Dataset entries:
-----

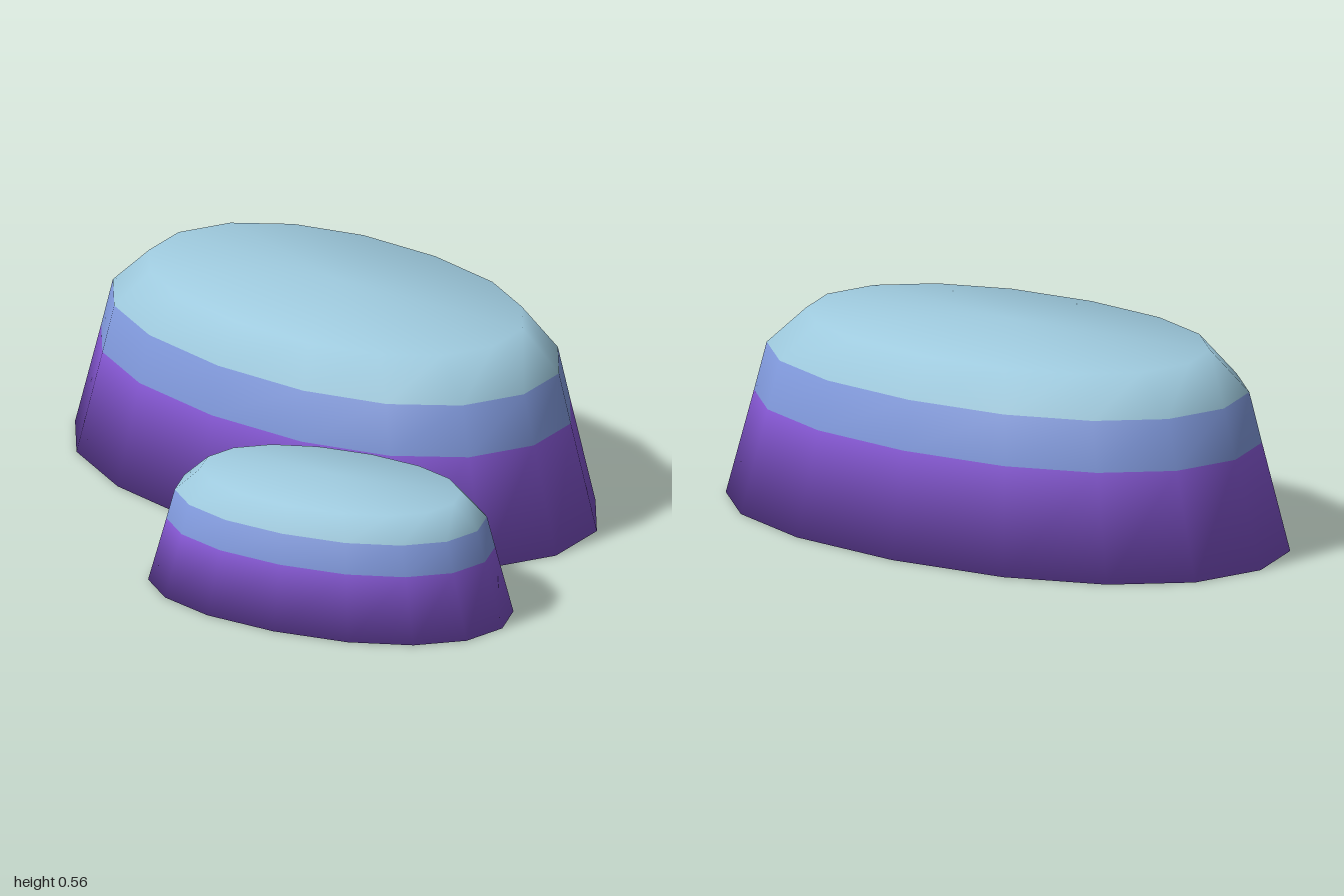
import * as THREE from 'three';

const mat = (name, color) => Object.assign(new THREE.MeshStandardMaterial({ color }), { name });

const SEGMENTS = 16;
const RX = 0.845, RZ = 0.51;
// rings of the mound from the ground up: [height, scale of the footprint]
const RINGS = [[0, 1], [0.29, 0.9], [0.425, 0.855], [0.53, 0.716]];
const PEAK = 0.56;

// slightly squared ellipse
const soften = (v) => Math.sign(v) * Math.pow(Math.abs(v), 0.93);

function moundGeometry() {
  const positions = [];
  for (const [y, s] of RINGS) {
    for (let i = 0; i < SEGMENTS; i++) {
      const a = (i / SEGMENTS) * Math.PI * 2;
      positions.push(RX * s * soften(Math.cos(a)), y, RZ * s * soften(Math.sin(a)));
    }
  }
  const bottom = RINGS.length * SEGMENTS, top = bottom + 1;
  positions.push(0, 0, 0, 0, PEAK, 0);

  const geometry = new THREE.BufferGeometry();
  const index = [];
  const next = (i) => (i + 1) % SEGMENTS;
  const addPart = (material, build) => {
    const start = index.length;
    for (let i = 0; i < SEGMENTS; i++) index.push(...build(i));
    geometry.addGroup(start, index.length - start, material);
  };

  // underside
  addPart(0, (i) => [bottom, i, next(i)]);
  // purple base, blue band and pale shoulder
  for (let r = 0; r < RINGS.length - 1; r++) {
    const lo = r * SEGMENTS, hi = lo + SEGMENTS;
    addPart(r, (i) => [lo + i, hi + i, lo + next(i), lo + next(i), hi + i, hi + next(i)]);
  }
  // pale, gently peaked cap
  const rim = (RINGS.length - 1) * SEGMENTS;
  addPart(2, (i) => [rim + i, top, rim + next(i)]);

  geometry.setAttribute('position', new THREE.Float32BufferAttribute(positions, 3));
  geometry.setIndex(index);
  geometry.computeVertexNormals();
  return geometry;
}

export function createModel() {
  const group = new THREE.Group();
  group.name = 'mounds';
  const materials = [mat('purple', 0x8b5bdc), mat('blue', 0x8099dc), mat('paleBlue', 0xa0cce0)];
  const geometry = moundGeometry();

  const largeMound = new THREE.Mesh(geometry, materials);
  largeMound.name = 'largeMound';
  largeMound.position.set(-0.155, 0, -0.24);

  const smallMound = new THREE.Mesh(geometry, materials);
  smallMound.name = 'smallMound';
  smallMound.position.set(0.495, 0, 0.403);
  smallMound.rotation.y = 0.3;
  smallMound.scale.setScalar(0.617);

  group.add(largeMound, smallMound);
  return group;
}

-----

◆ BRIEF ◆
Your response should be made up of the lines in the data that contain the word "next".

◆ YOUR RESPONSE ◆
  const next = (i) => (i + 1) % SEGMENTS;
  addPart(0, (i) => [bottom, i, next(i)]);
    addPart(r, (i) => [lo + i, hi + i, lo + next(i), lo + next(i), hi + i, hi + next(i)]);
  addPart(2, (i) => [rim + i, top, rim + next(i)]);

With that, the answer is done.